I have also, touch wood, learned the art of prioritising my work above the other things I can get involved with when at home. Thanks to affirming conversations with creative friends and Liz Gilbert’s Magic Lessons Podcasts I’ve assimilated the fact that writing is the work I must do because it’s now harder and more crazy-making to keep it in than it is to let it out.
I’ve barred kids from looking at their spyware laden websites on my laptop, lest it dies a blue screened death. I’ve got excellent at making back ups. I’ve got way more comfortable with the house being minging at times. I’ve stopped feeling guilty about the dog, the garden and the invites I’m declining to make space for battering down words. I fantasise about one day having a cleaner but no longer answer the fantasy by getting up and doing all the cleaning with all the martyrdom.
I’ve realised that just like with running, unless I put one foot in front of the other the movement will not happen and the rewards will never come. I have at last taken my work seriously, got extremely honest about self-sabotage and made myself accountable. It’s paying off.
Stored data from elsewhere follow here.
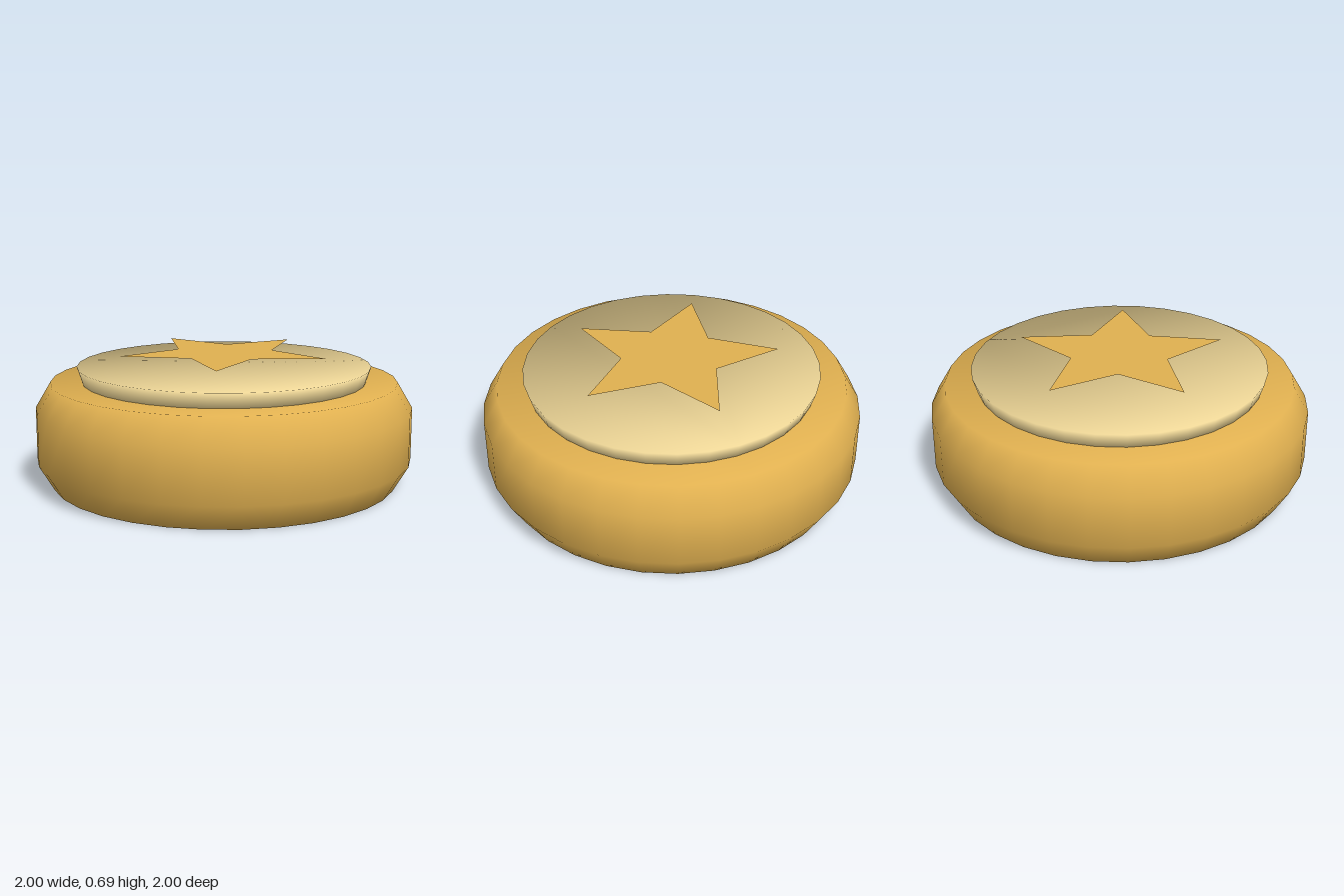
import * as THREE from 'three';

const SIDES = 32;

// Closed turned solid from [radius, y] rings (bottom to top), flat caps,
// with normals shared between wall and caps so the edges shade softly.
function turnedSolid(profile) {
  const positions = [], normals = [], index = [];
  const last = profile.length - 1;

  // Outward normal (radial, up) of the profile segment above ring k; the caps close both ends
  const segmentNormal = (k) => {
    if (k < 0) return new THREE.Vector2(0, -1);
    if (k >= last) return new THREE.Vector2(0, 1);
    const [r0, y0] = profile[k], [r1, y1] = profile[k + 1];
    return new THREE.Vector2(y1 - y0, r0 - r1).normalize();
  };

  profile.forEach(([r, y], k) => {
    const n = segmentNormal(k - 1).add(segmentNormal(k)).normalize();
    for (let i = 0; i < SIDES; i++) {
      const t = (i / SIDES) * Math.PI * 2, c = Math.cos(t), s = Math.sin(t);
      positions.push(r * c, y, r * s);
      normals.push(n.x * c, n.y, n.x * s);
    }
  });

  // Walls
  for (let k = 0; k < last; k++) {
    for (let i = 0; i < SIDES; i++) {
      const j = (i + 1) % SIDES;
      const a = k * SIDES + i, b = k * SIDES + j;
      index.push(a, a + SIDES, b, b, a + SIDES, b + SIDES);
    }
  }
  // Bottom and top caps
  const top = last * SIDES;
  for (let i = 1; i < SIDES - 1; i++) {
    index.push(0, i, i + 1, top, top + i + 1, top + i);
  }

  const geometry = new THREE.BufferGeometry();
  geometry.setAttribute('position', new THREE.Float32BufferAttribute(positions, 3));
  geometry.setAttribute('normal', new THREE.Float32BufferAttribute(normals, 3));
  geometry.setIndex(index);
  return geometry;
}

function starGeometry(outer, inner) {
  const points = [];
  for (let i = 0; i < 10; i++) {
    const r = i % 2 ? inner : outer, t = (i * Math.PI) / 5;
    points.push(new THREE.Vector2(r * Math.cos(t), r * Math.sin(t)));
  }
  return new THREE.ShapeGeometry(new THREE.Shape(points)).rotateX(-Math.PI / 2);
}

export function createModel() {
  const group = new THREE.Group();
  group.name = 'starToken';
  const add = (name, geometry, color, side = THREE.FrontSide) => {
    const mesh = new THREE.Mesh(geometry, new THREE.MeshStandardMaterial({ color, side }));
    mesh.name = name;
    group.add(mesh);
    return mesh;
  };

  // Thick round body with bevelled rims
  add('body', turnedSolid([[0.92, 0], [1, 0.135], [1, 0.41], [0.92, 0.545]]), 0xe0b050);
  // Pale raised disc, flaring slightly upward
  add('raisedDisc', turnedSolid([[0.753, 0.54], [0.78, 0.625]]), 0xf0d898);
  // Thin flat star just above the disc, one point toward +x
  add('star', starGeometry(0.565, 0.265), 0xe0b050, THREE.DoubleSide).position.y = 0.69;

  return group;
}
A 2015 highlight has been being a finalist for the 2016 Aesthetica Creative Writing Award. Having always been one for swooning about Aesthetica’s beautifully expressed production values I felt it was a creative institution that was light years away rather than within reach. Then I wrote something that I sensed might have a shot so I sent it in as part of my ‘why not?’ philosophy. The worse that could happen was that it got rejected and, somewhat weirdly, I’ve got kind of hooked on rejections this year, so even that didn’t seem like too bad of a prospect.
As the Goddess Brene Brown says, ‘when we lose our tolerance to be vulnerable, joy becomes foreboding’. I keep my tolerance to vulnerability close to my heart and say I’m OK with failing these days; I’m just no longer OK with not trying.
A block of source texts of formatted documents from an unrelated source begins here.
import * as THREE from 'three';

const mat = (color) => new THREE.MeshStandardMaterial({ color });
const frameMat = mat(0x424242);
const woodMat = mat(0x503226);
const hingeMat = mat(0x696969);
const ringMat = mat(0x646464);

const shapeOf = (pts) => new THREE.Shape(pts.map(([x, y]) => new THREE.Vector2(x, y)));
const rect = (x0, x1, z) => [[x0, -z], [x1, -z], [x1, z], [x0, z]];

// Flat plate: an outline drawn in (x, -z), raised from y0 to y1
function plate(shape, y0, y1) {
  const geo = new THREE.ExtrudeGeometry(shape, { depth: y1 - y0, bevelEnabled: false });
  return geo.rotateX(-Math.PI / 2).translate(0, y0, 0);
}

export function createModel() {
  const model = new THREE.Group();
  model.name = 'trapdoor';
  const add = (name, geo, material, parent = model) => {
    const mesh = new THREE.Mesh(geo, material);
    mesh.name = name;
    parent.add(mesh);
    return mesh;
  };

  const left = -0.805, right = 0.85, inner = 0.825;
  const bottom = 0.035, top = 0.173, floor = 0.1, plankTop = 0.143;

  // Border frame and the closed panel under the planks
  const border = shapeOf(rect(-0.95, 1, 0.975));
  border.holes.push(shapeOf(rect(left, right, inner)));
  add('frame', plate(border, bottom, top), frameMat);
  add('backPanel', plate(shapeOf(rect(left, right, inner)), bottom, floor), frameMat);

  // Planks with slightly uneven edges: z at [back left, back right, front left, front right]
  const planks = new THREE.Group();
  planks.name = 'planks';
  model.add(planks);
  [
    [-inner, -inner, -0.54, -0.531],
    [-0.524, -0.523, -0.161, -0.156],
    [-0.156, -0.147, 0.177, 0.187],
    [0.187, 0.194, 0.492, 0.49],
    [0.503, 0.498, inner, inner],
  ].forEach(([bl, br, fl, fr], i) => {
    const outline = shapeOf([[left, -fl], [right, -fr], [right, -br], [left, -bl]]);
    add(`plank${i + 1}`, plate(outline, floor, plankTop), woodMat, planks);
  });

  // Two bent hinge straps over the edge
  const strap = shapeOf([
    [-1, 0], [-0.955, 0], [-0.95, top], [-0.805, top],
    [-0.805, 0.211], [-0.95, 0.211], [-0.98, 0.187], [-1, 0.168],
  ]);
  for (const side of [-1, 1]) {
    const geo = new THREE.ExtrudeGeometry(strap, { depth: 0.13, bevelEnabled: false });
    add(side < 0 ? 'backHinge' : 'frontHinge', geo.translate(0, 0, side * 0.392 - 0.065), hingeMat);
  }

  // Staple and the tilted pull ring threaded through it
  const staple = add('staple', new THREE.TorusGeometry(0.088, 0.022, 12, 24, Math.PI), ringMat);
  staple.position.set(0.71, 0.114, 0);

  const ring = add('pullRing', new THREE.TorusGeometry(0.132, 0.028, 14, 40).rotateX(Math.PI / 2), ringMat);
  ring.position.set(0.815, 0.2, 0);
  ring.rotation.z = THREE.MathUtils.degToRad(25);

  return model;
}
I wrote the Aesthetica deadline in my writing diary and fully expected to be pitching the story elsewhere in hopes of publication come December.
Then, in late November I received an email to say I was a finalist.
Then, in early December I received another (really lovely) email to say I didn’t win.
And yet……. I feel like I did.
I took a shot and it paid off. Another potential rejection flipped to validation. The odds of both are slowly changing. I love stepping in and out of the process to observe it and then be part of it again. I love that rejections make me try harder and that if I just incorporate the feedback they make me a better writer. I love that the positive affirmations of occasional publishing are more than enough to stoke the fire of believing that I should totally just keep going. I love the stories that now go everywhere with me in my head; I love that they make me look and listen harder to everything because they are hungry for details, moments and colour. I love that I feel at last like I’m working on the right stuff even if the pay is absolutely crap – because the pay off is high.
The story I’ve written in the annual is called Mathematics. Be warned though, the title and structure are juxtaposed to the subject which is about an experience that’s horrific (and alarmingly common for women) viewed through a logical lens. There’s no soft way of saying it – it’s about rape. Despite the less than cheery disclaimer I believe it’s a story filled with much more light than dark and that it brings something to the table that positively informs how humans treat themselves and each other. If you read it and it means something to you I’d love to hear your thoughts.
The Aesthetica annual is, of course, completely guaranteed to be packed with excellent short fiction and poetry. It’s also a stunning coffee table book with a comparatively tiny price tag for anyone who loves being taken on journeys with words. You can buy it here .